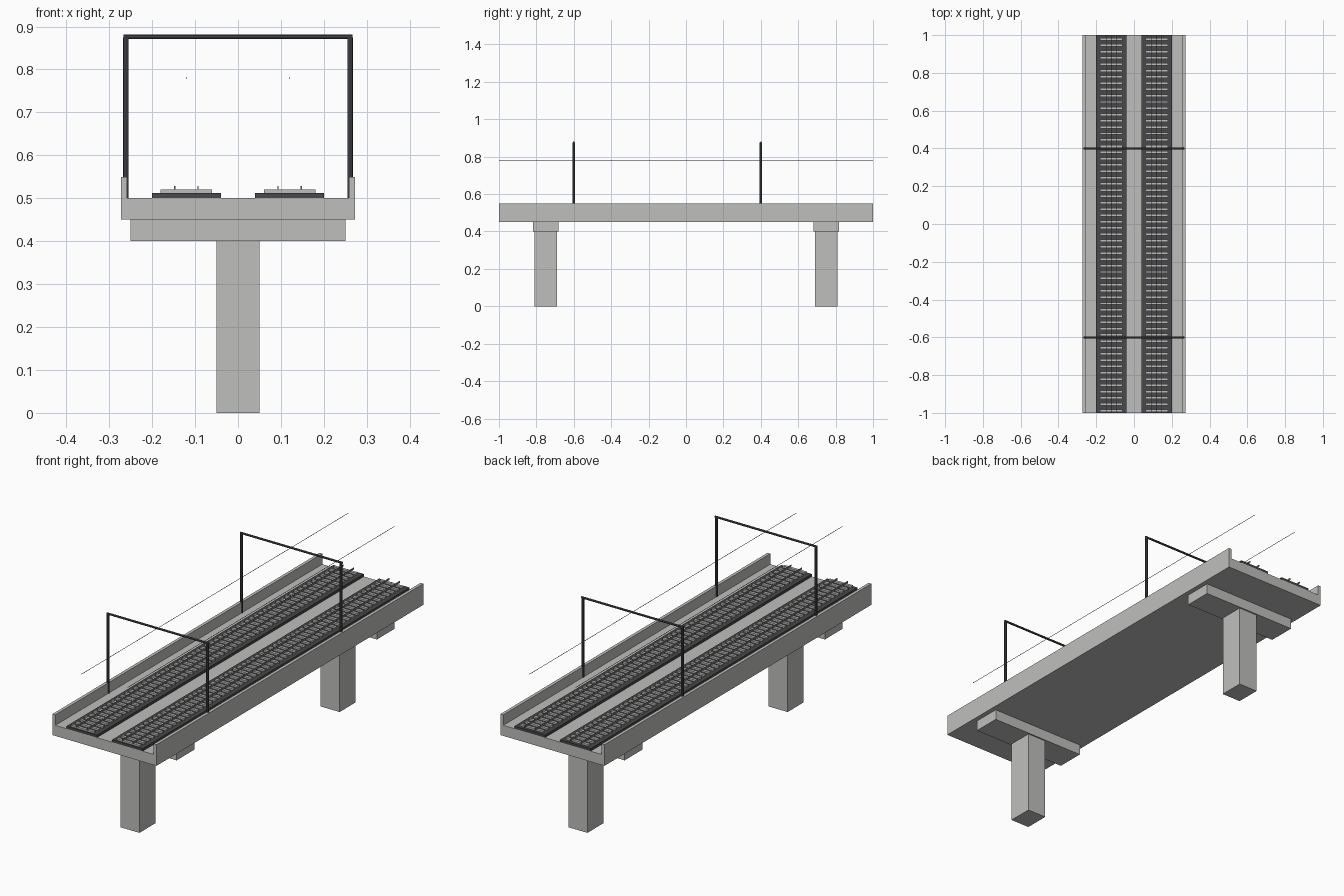
import bpy
import math

cube = bpy.data.objects.get("Cube")
if cube:
    bpy.data.objects.remove(cube)


def material(name, rgb, rough=0.8):
    m = bpy.data.materials.new(name)
    m.use_nodes = True
    m.diffuse_color = (*rgb, 1)
    bsdf = m.node_tree.nodes["Principled BSDF"]
    bsdf.inputs["Base Color"].default_value = (*rgb, 1)
    bsdf.inputs["Roughness"].default_value = rough
    return m


concrete = material("concrete grey", (0.52, 0.52, 0.51))
ballast = material("dark ballast", (0.065, 0.065, 0.07))
steel = material("rail steel", (0.25, 0.25, 0.26))
dark_metal = material("dark metal", (0.07, 0.075, 0.085))


def prism(name, outline, y0, y1, mat):
    """Extrude an (x, z) outline along y."""
    n = len(outline)
    verts = [(x, y, z) for y in (y0, y1) for x, z in outline]
    faces = [tuple(range(n)), tuple(reversed(range(n, 2 * n)))]
    faces += [(i, i + n, (i + 1) % n + n, (i + 1) % n) for i in range(n)]
    mesh = bpy.data.meshes.new(name)
    mesh.from_pydata(verts, [], faces)
    mesh.materials.append(mat)
    obj = bpy.data.objects.new(name, mesh)
    bpy.context.collection.objects.link(obj)
    return obj


def box(name, x0, x1, y0, y1, z0, z1, mat):
    return prism(name, [(x0, z0), (x1, z0), (x1, z1), (x0, z1)], y0, y1, mat)


def rod(name, centre, length, radius, mat, rotation=(0, 0, 0)):
    bpy.ops.mesh.primitive_cylinder_add(vertices=8, radius=radius, depth=length,
                                        location=centre, rotation=rotation)
    obj = bpy.context.object
    obj.name = name
    obj.data.materials.append(mat)
    return obj


# Trough-shaped deck with parapets
half = [(0.273, 0.45), (0.273, 0.55), (0.258, 0.55), (0.258, 0.50)]
prism("deck", half + [(-x, z) for x, z in reversed(half)], -1, 1, concrete)

# Piers and their caps
for end, y in (("front", -0.75), ("back", 0.75)):
    box(end + "_column", -0.05, 0.05, y - 0.06, y + 0.06, 0, 0.40, concrete)
    box(end + "_pier_cap", -0.25, 0.25, y - 0.067, y + 0.067, 0.40, 0.45, concrete)

# Two tracks: ballast bed, sleepers, rails and overhead wire
SLEEPERS = 60
pitch = 2 / SLEEPERS
for side, cx in (("right", -0.12), ("left", 0.12)):
    box(side + "_track_bed", cx - 0.08, cx + 0.08, -1, 1, 0.50, 0.512, ballast)
    sleeper = box(side + "_sleepers", cx - 0.06, cx + 0.06, -0.994, -0.981,
                  0.512, 0.52, concrete)
    rows = sleeper.modifiers.new("rows", "ARRAY")
    rows.count = SLEEPERS
    rows.use_relative_offset = False
    rows.use_constant_offset = True
    rows.constant_offset_displace = (0, pitch, 0)
    for tag, dx in (("outer", -0.027), ("inner", 0.027)):
        x = cx + math.copysign(1, cx) * -dx
        box(f"{side}_{tag}_rail", x - 0.0015, x + 0.0015, -1, 1, 0.52, 0.528, steel)
    rod(side + "_overhead_wire", (cx, 0, 0.78), 2, 0.001, dark_metal,
        (math.pi / 2, 0, 0))

# Overhead gantries
for end, y in (("front", -0.6), ("back", 0.4)):
    for side, x in (("right", -0.261), ("left", 0.261)):
        rod(f"{end}_{side}_post", (x, y, 0.6875), 0.375, 0.0065, dark_metal)
    rod(end + "_gantry_beam", (0, y, 0.876), 0.534, 0.005, dark_metal,
        (0, math.pi / 2, 0))
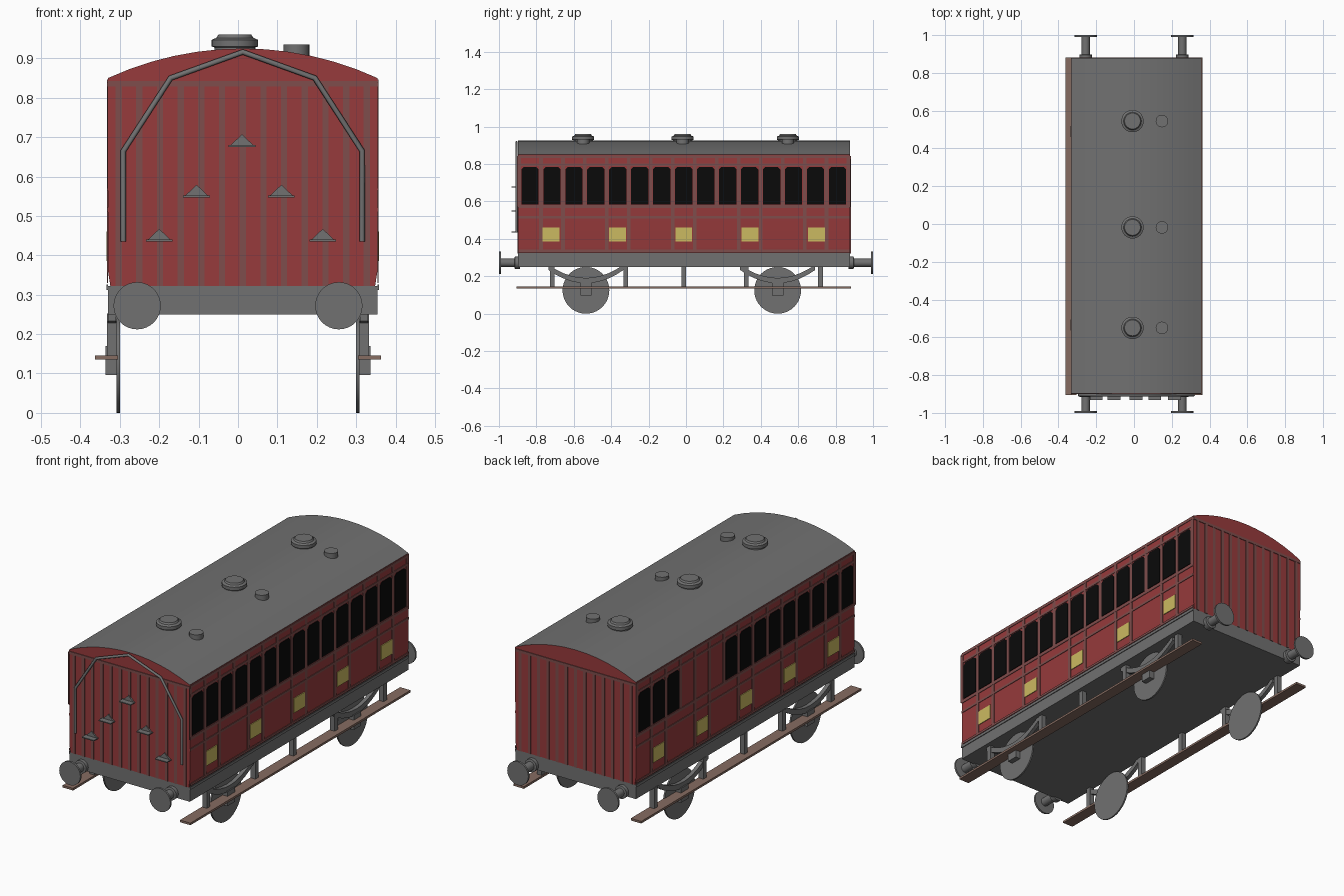
import bpy, bmesh, math
from mathutils import Vector, Matrix

cube = bpy.data.objects.get("Cube")
if cube:
    bpy.data.objects.remove(cube, do_unlink=True)


def material(name, rgb):
    m = bpy.data.materials.new(name)
    m.use_nodes = True
    m.diffuse_color = (*rgb, 1)
    m.node_tree.nodes["Principled BSDF"].inputs["Base Color"].default_value = (*rgb, 1)
    return m


RED = material("carriage red", (0.31, 0.043, 0.045))
BEAD = material("faded red beading", (0.21, 0.075, 0.072))
GREY = material("metal grey", (0.165, 0.165, 0.165))
BLACK = material("window black", (0.003, 0.003, 0.003))
YELLOW = material("pale yellow", (0.60, 0.49, 0.12))
BROWN = material("board brown", (0.24, 0.15, 0.12))

# Main dimensions
CX, HALF = 0.012, 0.342
FRONT, BACK = -0.897, 0.878
MID = (FRONT + BACK) / 2
FLOOR, EAVES, CROWN = 0.322, 0.85, 0.925
PITCH, COMPARTMENT, CENTRE = 0.1175, 0.3545, -0.012


def finish(name, bm, *mats):
    bmesh.ops.recalc_face_normals(bm, faces=bm.faces)
    mesh = bpy.data.meshes.new(name)
    bm.to_mesh(mesh)
    bm.free()
    for m in mats:
        mesh.materials.append(m)
    ob = bpy.data.objects.new(name, mesh)
    bpy.context.collection.objects.link(ob)
    return ob


def add_box(bm, x, y, z):
    """Box from (low, high) pairs on each axis."""
    size = [b - a for a, b in (x, y, z)]
    mid = [(a + b) / 2 for a, b in (x, y, z)]
    bmesh.ops.create_cube(bm, size=1, matrix=Matrix.Translation(mid) @ Matrix.Diagonal((*size, 1)))


def box(name, mat, x, y, z):
    bm = bmesh.new()
    add_box(bm, x, y, z)
    return finish(name, bm, mat)


def add_prism(bm, outline, axis, low, high):
    """Outline of (across, z) points drawn out along X or Y."""
    def at(u, v, d):
        return (d, u, v) if axis == "X" else (u, d, v)
    face = bm.faces.new([bm.verts.new(at(u, v, low)) for u, v in outline])
    new = bmesh.ops.extrude_face_region(bm, geom=[face])["geom"]
    step = Vector(at(0, 0, high - low))
    bmesh.ops.translate(bm, vec=step, verts=[g for g in new if isinstance(g, bmesh.types.BMVert)])


def smooth(ob):
    bpy.ops.object.select_all(action="DESELECT")
    ob.select_set(True)
    bpy.context.view_layer.objects.active = ob
    bpy.ops.object.shade_smooth_by_angle(angle=math.radians(35))


def lathe(name, mat, profile, origin, axis, sides=32):
    """Stack of (radius, distance) rings, closed at both ends, along an axis."""
    turn = Vector((0, 0, 1)).rotation_difference(Vector(axis)).to_matrix()
    bm = bmesh.new()
    rings = []
    for r, d in profile:
        angles = [2 * math.pi * i / sides for i in range(sides)]
        rings.append([bm.verts.new(Vector(origin) + turn @ Vector((r * math.cos(a), r * math.sin(a), d)))
                      for a in angles])
    for a, b in zip(rings, rings[1:]):
        for i in range(sides):
            j = (i + 1) % sides
            bm.faces.new((a[i], a[j], b[j], b[i]))
    bm.faces.new(rings[0])
    bm.faces.new(rings[-1])
    smooth(finish(name, bm, mat))


# Body with arched roof; upward faces take the roof colour
rise = CROWN - EAVES
radius = (HALF ** 2 + rise ** 2) / (2 * rise)
swing = math.asin(HALF / radius)
arch = [(CX + radius * math.sin(swing * t / 6), CROWN - radius * (1 - math.cos(swing * t / 6)))
        for t in range(-6, 7)]
outline = [(CX + HALF - 0.006, FLOOR), (CX - HALF + 0.006, FLOOR), (CX - HALF, 0.36)] + arch + [(CX + HALF, 0.36)]
bm = bmesh.new()
add_prism(bm, outline, "Y", FRONT, BACK)
body = finish("body", bm, RED, GREY)
for p in body.data.polygons:
    p.material_index = 1 if p.normal.z > 0.5 else 0
smooth(body)

# Underframe
box("underframe", GREY, (CX - HALF, CX + HALF), (FRONT, BACK), (0.25, FLOOR))
for s, label in ((-1, "right"), (1, "left")):
    face = CX + s * HALF
    box(f"{label}_sole_ledge", GREY, sorted((face, face + s * 0.004)), (FRONT, BACK), (0.312, 0.326))

    # Windows, with one blank compartment on the right side
    bm = bmesh.new()
    for i in range(-7, 8):
        if s < 0 and 2 <= i <= 4:
            continue
        y, w, lo, hi, c = CENTRE + i * PITCH, 0.046, 0.585, 0.785, 0.013
        pane = [(y - w, lo), (y + w, lo), (y + w, hi - c), (y + w - c, hi), (y - w + c, hi), (y - w, hi - c)]
        add_prism(bm, pane, "X", face, face + s * 0.003)
    finish(f"{label}_windows", bm, BLACK)

    # Beading strips
    bm = bmesh.new()
    strip = sorted((face, face + s * 0.003))
    for lo, hi in ((0.33, 0.342), (0.51, 0.522), (0.565, 0.58), (0.79, 0.802), (0.832, 0.846)):
        add_box(bm, strip, (FRONT, BACK), (lo, hi))
    for i in range(-7, 9):
        y = CENTRE + (i - 0.5) * PITCH
        door_edge = i % 3 != 2
        add_box(bm, sorted((face, face + s * 0.0025)), (y - 0.01, y + 0.01), (0.335 if door_edge else 0.57, 0.84))
    finish(f"{label}_beading", bm, BEAD)

    # Door panels
    bm = bmesh.new()
    for i in range(-2, 3):
        y = CENTRE + i * COMPARTMENT
        add_box(bm, sorted((face, face + s * 0.004)), (y - 0.045, y + 0.045), (0.385, 0.46))
    finish(f"{label}_door_panels", bm, YELLOW)

    # Footboard and its hangers
    box(f"{label}_footboard", BROWN, sorted((s * 0.304, s * 0.363)), (FRONT - 0.008, BACK + 0.004), (0.135, 0.146))
    bm = bmesh.new()
    for y in (-0.715, -0.322, CENTRE, 0.322, 0.72):
        add_box(bm, sorted((s * 0.307, s * 0.333)), (y - 0.013, y + 0.013), (0.145, 0.252))
    finish(f"{label}_hangers", bm, GREY)

    # Wheels, axle boxes and leaf springs
    for y, end in ((-0.535, "front"), (0.49, "rear")):
        lathe(f"{label}_{end}_wheel", GREY, [(0.125, -0.004), (0.125, 0.004)], (s * 0.304, y, 0.125), (1, 0, 0), 40)
        bm = bmesh.new()
        add_box(bm, sorted((s * 0.305, s * 0.336)), (y - 0.03, y + 0.03), (0.096, 0.17))
        steps = [t / 5 for t in range(-5, 6)]
        lower = [(y + 0.2 * t, 0.163 + 0.07 * t * t) for t in steps]
        upper = [(u, v + 0.028) for u, v in reversed(lower)]
        add_prism(bm, lower + upper, "X", s * 0.31, s * 0.33)
        finish(f"{label}_{end}_spring", bm, GREY)

    # Buffers
    for y, out, end in ((FRONT, -1, "front"), (BACK, 1, "rear")):
        reach = 0.995 - abs(y)
        lathe(f"{label}_{end}_buffer", GREY,
              [(0.033, -0.01), (0.033, 0.018), (0.022, 0.02), (0.022, reach - 0.006),
               (0.06, reach - 0.005), (0.06, reach + 0.005)],
              (s * 0.256, y, 0.272), (0, out, 0))

# Vertical strips on both ends
for y, out, end in ((FRONT, -1, "front"), (BACK, 1, "rear")):
    bm = bmesh.new()
    for i in range(13):
        x = CX + (i - 6) * 0.0525
        add_box(bm, (x - 0.008, x + 0.008), sorted((y, y + out * 0.003)), (FLOOR, 0.832))
    add_box(bm, (CX - HALF, CX + HALF), sorted((y, y + out * 0.0035)), (0.828, 0.842))
    finish(f"{end}_end_strips", bm, BEAD)

# Roof ventilators and lamp covers
for i, y in enumerate((-0.55, -0.018, 0.545), 1):
    lathe(f"ventilator_{i}", GREY,
          [(0.052, 0.91), (0.052, 0.928), (0.059, 0.93), (0.059, 0.947), (0.047, 0.952), (0.042, 0.96)],
          (-0.008, y, 0), (0, 0, 1))
    lathe(f"lamp_cover_{i}", GREY, [(0.033, 0.89), (0.033, 0.935)], (0.148, y, 0), (0, 0, 1), 24)

# Climbing steps: tread with a triangular backing plate
bm = bmesh.new()
for x, z in ((-0.2, 0.435), (-0.105, 0.547), (0.01, 0.675), (0.11, 0.547), (0.215, 0.435)):
    add_box(bm, (x - 0.034, x + 0.034), (FRONT - 0.036, FRONT), (z, z + 0.005))
    add_prism(bm, [(x - 0.034, z), (x + 0.034, z), (x, z + 0.032)], "Y", FRONT - 0.008, FRONT)
finish("end_steps", bm, GREY)

# Handrail following the front end
curve = bpy.data.curves.new("front_handrail", "CURVE")
curve.dimensions = "3D"
curve.bevel_depth = 0.007
curve.bevel_resolution = 1
path = [(-0.303, 0.435), (-0.303, 0.665), (-0.183, 0.85), (0, 0.916), (0.183, 0.85), (0.303, 0.665), (0.303, 0.435)]
spline = curve.splines.new("POLY")
spline.points.add(len(path) - 1)
for point, (x, z) in zip(spline.points, path):
    point.co = (CX + x, FRONT - 0.009, z, 1)
curve.use_fill_caps = True
curve.materials.append(GREY)
rail = bpy.data.objects.new("front_handrail", curve)
bpy.context.collection.objects.link(rail)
▬▬▬
§ **What to work on**
Which lines above carry the string "range"? Copy those lines.

§ **Exercise answer**
    faces = [tuple(range(n)), tuple(reversed(range(n, 2 * n)))]
    faces += [(i, i + n, (i + 1) % n + n, (i + 1) % n) for i in range(n)]
        angles = [2 * math.pi * i / sides for i in range(sides)]
        for i in range(sides):
        for t in range(-6, 7)]
    for i in range(-7, 8):
    for i in range(-7, 9):
    for i in range(-2, 3):
        steps = [t / 5 for t in range(-5, 6)]
    for i in range(13):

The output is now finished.